··· Dataset extract ···

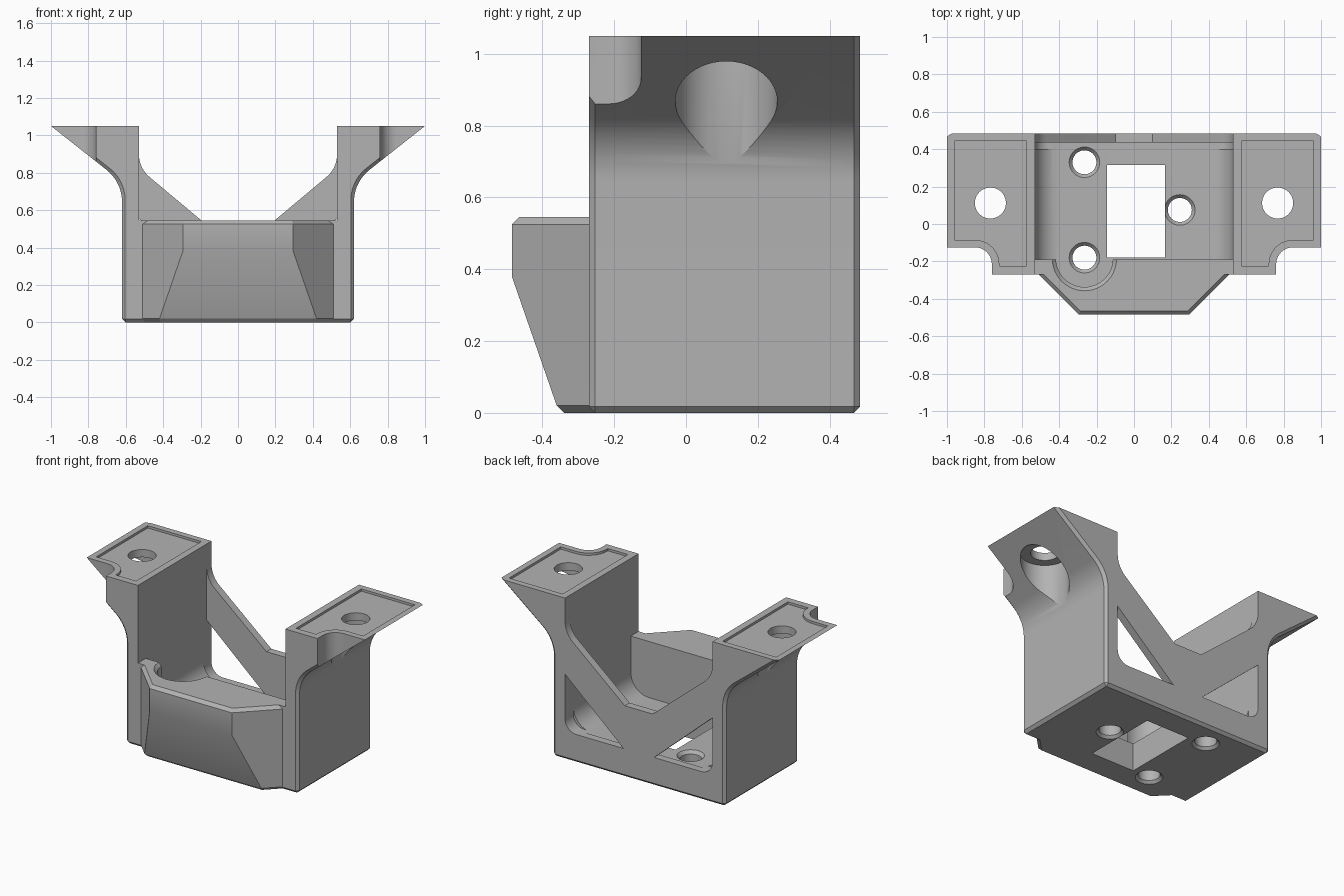
import bpy, bmesh, math
from mathutils import Vector

if "Cube" in bpy.data.objects:
    bpy.data.objects.remove(bpy.data.objects["Cube"], do_unlink=True)

grey = bpy.data.materials.new("plain_grey")
grey.use_nodes = True
grey.diffuse_color = (0.45, 0.45, 0.45, 1)
grey.node_tree.nodes["Principled BSDF"].inputs["Base Color"].default_value = grey.diffuse_color


def loft(name, rings):
    """Closed solid through rings of equal point count."""
    bm = bmesh.new()
    loops = [[bm.verts.new(p) for p in ring] for ring in rings]
    n = len(loops[0])
    for a, b in zip(loops, loops[1:]):
        for i in range(n):
            j = (i + 1) % n
            bm.faces.new((a[i], a[j], b[j], b[i]))
    bm.faces.new(loops[0])
    bm.faces.new(loops[-1])
    bmesh.ops.recalc_face_normals(bm, faces=bm.faces)
    mesh = bpy.data.meshes.new(name)
    bm.to_mesh(mesh)
    bm.free()
    mesh.materials.append(grey)
    ob = bpy.data.objects.new(name, mesh)
    bpy.context.collection.objects.link(ob)
    return ob


def rounded(points, steps=10):
    """Outline from (x, y) or (x, y, radius) corners."""
    out = []
    for i, p in enumerate(points):
        c = Vector(p[:2])
        if len(p) < 3:
            out.append(tuple(c))
            continue
        u = (Vector(points[i - 1][:2]) - c).normalized()
        v = (Vector(points[(i + 1) % len(points)][:2]) - c).normalized()
        half = u.angle(v) / 2
        centre = c + (u + v).normalized() * p[2] / math.sin(half)
        start = c + u * p[2] / math.tan(half) - centre
        end = c + v * p[2] / math.tan(half) - centre
        turn = start.angle(end)
        for k in range(steps + 1):
            t = k / steps
            d = (start * math.sin((1 - t) * turn) + end * math.sin(t * turn)) / math.sin(turn)
            out.append(tuple(centre + d))
    return out


def prism_y(name, pts, y0, y1):
    return loft(name, [[(x, y, z) for x, z in pts] for y in (y0, y1)])


def prism_z(name, pts, z0, z1):
    return loft(name, [[(x, y, z) for x, y in pts] for z in (z0, z1)])


def turned(name, x, y, profile, n=48):
    ring = [2 * math.pi * i / n for i in range(n)]
    return loft(name, [[(x + r * math.cos(a), y + r * math.sin(a), z) for a in ring]
                       for r, z in profile])


def rect(x0, x1, y0, y1):
    return [(x0, y0), (x1, y0), (x1, y1), (x0, y1)]


def flip(pts, side):
    return [(side * p[0], *p[1:]) for p in pts]


def mirrored(half):
    return half + flip(half[::-1], -1)


def combine(tool, op='DIFFERENCE'):
    tool.hide_render = True
    mod = bracket.modifiers.new("join", 'BOOLEAN')
    mod.operation = op
    mod.solver = 'EXACT'
    mod.object = tool
    bpy.context.view_layer.objects.active = bracket
    bpy.ops.object.modifier_apply(modifier=mod.name)
    bpy.data.objects.remove(tool, do_unlink=True)


# Flared body, chamfered on its front and back rims
def body_ring(y, d):
    half = [(0.602, d), (0.62 - d, 0.018), (0.62 - d, 0.75 + 0.48 * d, 0.22), (1 - 1.61 * d, 1.05)]
    right = rounded([(0, d)] + half + [(0, 1.05)])[1:-1]
    return [(x, y, z) for x, z in mirrored(right)]


bracket = loft("mounting_bracket", [body_ring(-0.27, 0.017), body_ring(-0.253, 0),
                                    body_ring(0.468, 0), body_ring(0.485, 0.017)])


# Angled front block
def block_ring(z, front, d):
    edge = 0.78 - 1.41 * d
    return [(x, y, z) for x, y in mirrored([(edge - 0.24, -0.24), (edge - front, -front)])]


combine(loft("front_block", [block_ring(0, 0.34, 0.02), block_ring(0.02, 0.36, 0),
                             block_ring(0.38, 0.485, 0), block_ring(0.525, 0.485, 0),
                             block_ring(0.55, 0.46, 0.025)]), 'UNION')

# Open channel, front opening and V-shaped back opening
channel = rounded(mirrored([(0.53, 1.2), (0.53, 0.18, 0.13)]))
combine(prism_y("channel_cut", channel, -0.19, 0.435))
combine(prism_z("front_opening_cut", rect(-0.53, 0.53, -0.8, 0), 0.545, 1.2))
vee = rounded(mirrored([(0.53, 1.2), (0.53, 0.825, 0.16), (0.1, 0.465)]))
combine(prism_y("back_vee_cut", vee, 0.4, 0.6))

# Paired cuts on both sides
for s in (1, -1):
    window = flip([(0.53, 0.555), (0.53, 0.185, 0.08), (0.11, 0.185)], s)
    combine(prism_y("back_window_cut", rounded(window), 0.4, 0.6))

    notch = flip([(0.76, -0.6), (1.2, -0.6), (1.2, -0.125), (0.76, -0.125, 0.09)], s)
    combine(prism_z("corner_notch_cut", rounded(notch), 0.5, 1.3))

    recess = flip([(0.575, -0.225), (0.72, -0.225), (0.72, -0.085, 0.13),
                   (0.96, -0.085), (0.96, 0.445), (0.575, 0.445)], s)
    combine(prism_z("flange_recess_cut", rounded(recess), 1.035, 1.2))

    combine(turned("flange_bolt_cut", s * 0.768, 0.112, [(0.083, 0.7), (0.083, 1.2)]))
    combine(turned("bolt_clearance_cut", s * 0.768, 0.112, [(0.142, 0.3), (0.142, 0.985)]))

# Floor slot, screw holes and screwdriver relief
combine(prism_z("floor_slot_cut", rect(-0.145, 0.165, -0.18, 0.315), -0.1, 0.4))
combine(turned("screw_relief_cut", -0.265, -0.185,
               [(0.152, 0.18), (0.152, 0.525), (0.177, 0.55)]))
for x, y in ((-0.265, 0.33), (-0.265, -0.18), (0.245, 0.075)):
    combine(turned("screw_hole_cut", x, y,
                   [(0.085, -0.005), (0.064, 0.016), (0.064, 0.16), (0.086, 0.185)]))

# Smooth rounds, sharp edges
bpy.ops.object.select_all(action='DESELECT')
bracket.select_set(True)
bpy.context.view_layer.objects.active = bracket
bpy.ops.object.shade_smooth_by_angle(angle=math.radians(25))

···

**Goal of the exercise**:
Set down exactly the lines from the start of the records through the line containing "bmesh.ops.recalc_face_normals(bm, faces=bm.faces)", both included, and omit the pictures.

**Solution for this exercise**:
import bpy, bmesh, math
from mathutils import Vector

if "Cube" in bpy.data.objects:
    bpy.data.objects.remove(bpy.data.objects["Cube"], do_unlink=True)

grey = bpy.data.materials.new("plain_grey")
grey.use_nodes = True
grey.diffuse_color = (0.45, 0.45, 0.45, 1)
grey.node_tree.nodes["Principled BSDF"].inputs["Base Color"].default_value = grey.diffuse_color


def loft(name, rings):
    """Closed solid through rings of equal point count."""
    bm = bmesh.new()
    loops = [[bm.verts.new(p) for p in ring] for ring in rings]
    n = len(loops[0])
    for a, b in zip(loops, loops[1:]):
        for i in range(n):
            j = (i + 1) % n
            bm.faces.new((a[i], a[j], b[j], b[i]))
    bm.faces.new(loops[0])
    bm.faces.new(loops[-1])
    bmesh.ops.recalc_face_normals(bm, faces=bm.faces)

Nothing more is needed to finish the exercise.